CUU was a platform of dialogue which Ukiwe and his group (with Pini as the media mouthpiece and pen ambassador) used to initiate dialogue both within the elites of the former Eastern Region and across regions with Yoruba, Middle and progressive wing of the Northern elite. CUU was instrumental in getting Chief Moshood Abiola to return to Nigeria and fight for his mandate.
When the Afenifere led by Chief Michael Ajasin abandoned their anti-Abiola stance and joined forces with CUU, the Middle Belt Forum led by General TY Danjuma and Chief Anthony Enahoro’s Movement for National Reformation (MNR) in May 1995, the National Democratic Coalition (NADECO) was born, and the fight for Abiola’s mandate was in full spate.
Pini, it will be recalled, participated in the “marches’ in Yaba, along with Chief Gani Fawehinmi, Prof. Wole Soyinka, Chief Enahoro, Admiral Ndubuisi Kanu and the others to support Abiola’s presidential mandate.
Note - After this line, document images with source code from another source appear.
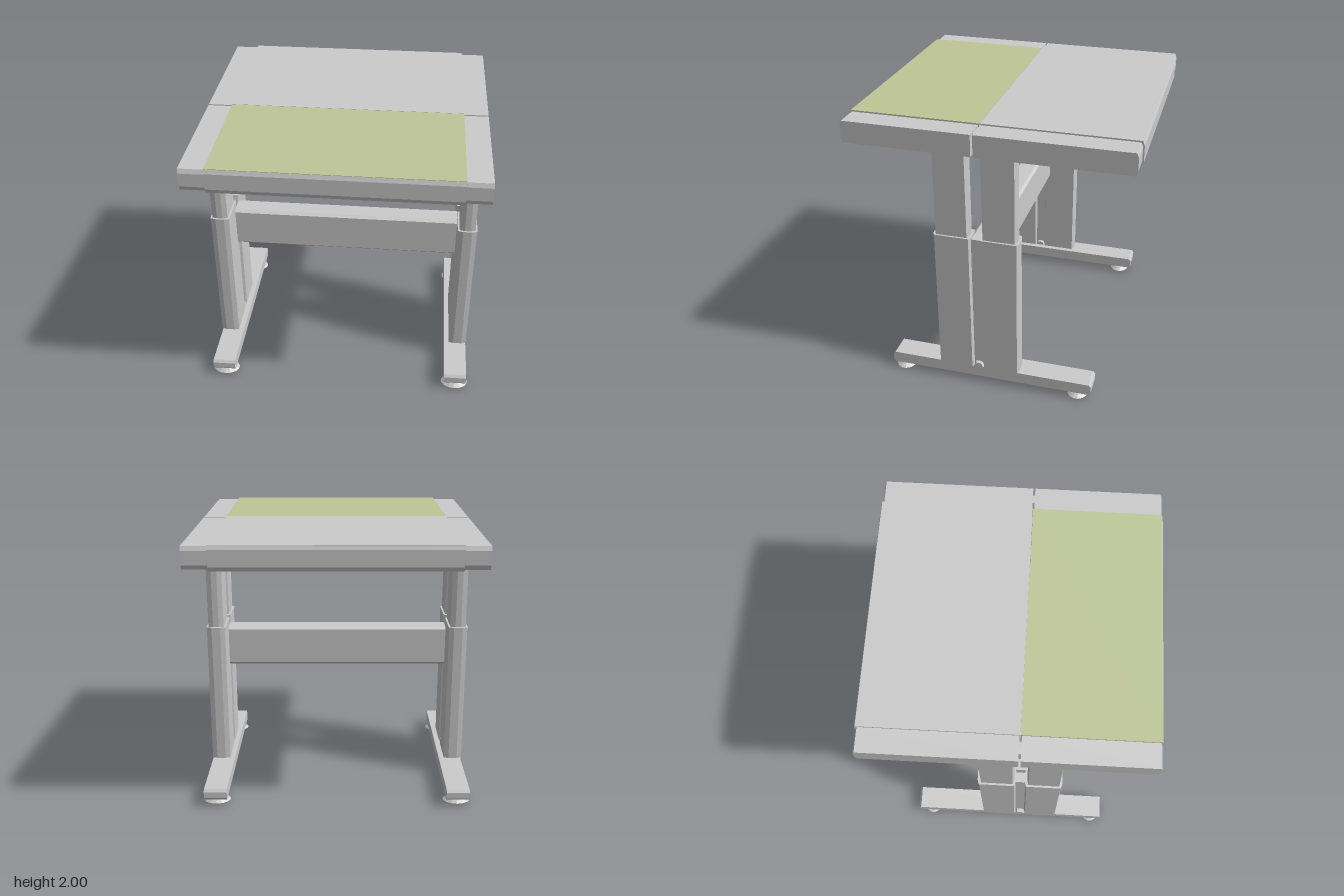
import * as THREE from 'three';

const grey = new THREE.MeshStandardMaterial({ color: 0xcccccc, flatShading: true });
const olive = new THREE.MeshStandardMaterial({ color: 0xbec697, flatShading: true });

function mesh(parent, name, geometry, material = grey) {
  const m = new THREE.Mesh(geometry, material);
  m.name = name;
  parent.add(m);
  return m;
}

function box(parent, name, [x0, x1], [y0, y1], [z0, z1], material) {
  const g = new THREE.BoxGeometry(x1 - x0, y1 - y0, z1 - z0);
  g.translate((x0 + x1) / 2, (y0 + y1) / 2, (z0 + z1) / 2);
  return mesh(parent, name, g, material);
}

function extrude(points, depth) {
  const shape = new THREE.Shape(points.map(([a, b]) => new THREE.Vector2(a, b)));
  return new THREE.ExtrudeGeometry(shape, { depth, bevelEnabled: false });
}

// Extrudes a (z, y) profile along x
function alongX(parent, name, [x0, x1], profile) {
  const g = extrude(profile.map(([z, y]) => [-z, y]), x1 - x0);
  g.rotateY(Math.PI / 2);
  g.translate(x0, 0, 0);
  return mesh(parent, name, g);
}

// Slab across x whose back and front ends bulge by a and b
function slab(parent, name, x, [y0, y1], [z0, z1], a, b, cy) {
  return alongX(parent, name, x, [
    [z0 + a, y0], [z1 - b, y0], [z1, y0 + cy], [z1, y1 - cy],
    [z1 - b, y1], [z0 + a, y1], [z0, y1 - cy], [z0, y0 + cy],
  ]);
}

// Upright post with chamfered corners
function post(parent, name, cx, w, [y0, y1], [z0, z1], chX = 0.036, chZ = 0.01) {
  const h = w / 2, a = -z1, b = -z0;
  const g = extrude([
    [cx - h + chX, a], [cx + h - chX, a], [cx + h, a + chZ], [cx + h, b - chZ],
    [cx + h - chX, b], [cx - h + chX, b], [cx - h, b - chZ], [cx - h, a + chZ],
  ], y1 - y0);
  g.rotateX(-Math.PI / 2);
  g.translate(0, y0, 0);
  return mesh(parent, name, g);
}

function addLeg(parent, side) {
  const leg = new THREE.Group();
  leg.name = side > 0 ? 'leftLeg' : 'rightLeg';
  parent.add(leg);
  const cx = side * 0.91 - 0.007;
  const fx = side * 0.888 - 0.005;

  // Foot bar with bulged ends
  slab(leg, 'footBar', [fx - 0.084, fx + 0.084], [0.05, 0.135], [-0.755, 0.755], 0.015, 0.015, 0.02);

  // Flared levelling pads
  for (const z of [-0.648, 0.677]) {
    const profile = [[0, 0], [0.094, 0], [0.1, 0.008], [0.052, 0.042], [0.045, 0.055], [0, 0.055]];
    const pad = mesh(leg, 'levellingPad', new THREE.LatheGeometry(profile.map(([r, y]) => new THREE.Vector2(r, y)), 14));
    pad.scale.z = 0.78;
    pad.position.set(fx, 0, z);
  }

  // Twin telescoping columns with collars
  for (const [z0, z1] of [[-0.22, 0.05], [0.12, 0.385]]) {
    post(leg, 'lowerColumn', cx, 0.136, [0.13, 1.19], [z0, z1]);
    post(leg, 'columnCollar', cx, 0.142, [1.19, 1.21], [z0 - 0.003, z1 + 0.003]);
    post(leg, 'upperColumn', cx, 0.114, [1.2, 1.84], [z0 + 0.014, z1 - 0.01]);
  }
  // Recessed web closing the slot between the lower columns
  box(leg, 'columnWeb', [cx - 0.035, cx + 0.035], [0.13, 1.19], [0.04, 0.13]);
  alongX(leg, 'slotSill', [cx - 0.064, cx + 0.064], [[0.05, 0.135], [0.12, 0.135], [0.105, 0.165], [0.065, 0.165]]);
}

function addSideRail(parent, side) {
  const x = side > 0 ? [0.826, 0.995] : [-0.995, -0.826];
  const y = [1.835, 1.99];
  slab(parent, 'frontSideRail', x, y, [0.085, 0.985], 0, 0.012, 0.03);
  slab(parent, 'rearSideRail', x, y, [-0.99, 0.07], 0.012, 0, 0.03);
  const c = side * 0.915;
  box(parent, 'railJoint', [c - 0.03, c + 0.03], [1.85, 1.98], [0.06, 0.095]);
}

export function createModel() {
  const table = new THREE.Group();
  table.name = 'adjustableTable';

  // Split table top
  const top = new THREE.Group();
  top.name = 'tableTop';
  table.add(top);
  const x = [-0.825, 0.825];
  slab(top, 'rearPanel', x, [1.825, 1.998], [-1, 0.074], 0.012, 0, 0.03);
  slab(top, 'frontPanel', x, [1.825, 1.998], [0.077, 0.992], 0, 0.012, 0.03);
  box(top, 'frontPanelSurface', x, [1.997, 2], [0.077, 0.982], olive);
  box(top, 'rearPanelSurface', x, [1.997, 2], [-0.99, 0.074]);

  for (const side of [-1, 1]) {
    addSideRail(top, side);
    addLeg(table, side);
  }

  // Cross beam between the lower columns
  slab(table, 'crossBeam', [-0.852, 0.838], [0.84, 1.145], [0, 0.165], 0.02, 0.02, 0.018);

  // Inverted channel bars under the top
  for (const z of [-0.085, 0.25]) {
    const w = 0.042, t = 0.015;
    alongX(table, 'supportBar', [-0.862, 0.848], [
      [z - w, 1.72], [z - w + t, 1.72], [z - w + t, 1.76], [z + w - t, 1.76],
      [z + w - t, 1.72], [z + w, 1.72], [z + w, 1.77], [z + w - 0.01, 1.78],
      [z - w + 0.01, 1.78], [z - w, 1.77],
    ]);
  }
  return table;
}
By 1998 when the General Abdulsalami Abubakar transition to civil rule programme was inaugurated, Pini was among those who formed the People’s National Forum (PNF) the Igbo leg of the national movement that eventually became the People’s Democratic Party (PDP) before it was hijacked by the military and put at the disposal of General Olusegun Obasanjo.
Once the movement was hijacked and named PDP at an Abuja convention, Pini Jason distanced himself from it and strictly minded his business as a media professional.
Even as a gubernatorial Executive Assistant, Pini Jason yearned for the end of the four-year period he promised Governor Ikedi Ohakim to enable him return to his trade. Many were the moments he crackled with regret that certain issues were at play in the media and he could not write to share his views, being shackled by his involvement in government.
In recent years, Pini’s health started failing. He had many surgeries for prostate and eye problems. But his peculiar handsomeness never deserted him. Pini has gone the way of all mortals. But he left behind enduring footprints and fingerprints on the sands of time. Centuries down the line, his ardent fans can always go to the archives and relive over thirty years of eclectic engagement with an artist who will never be forgotten.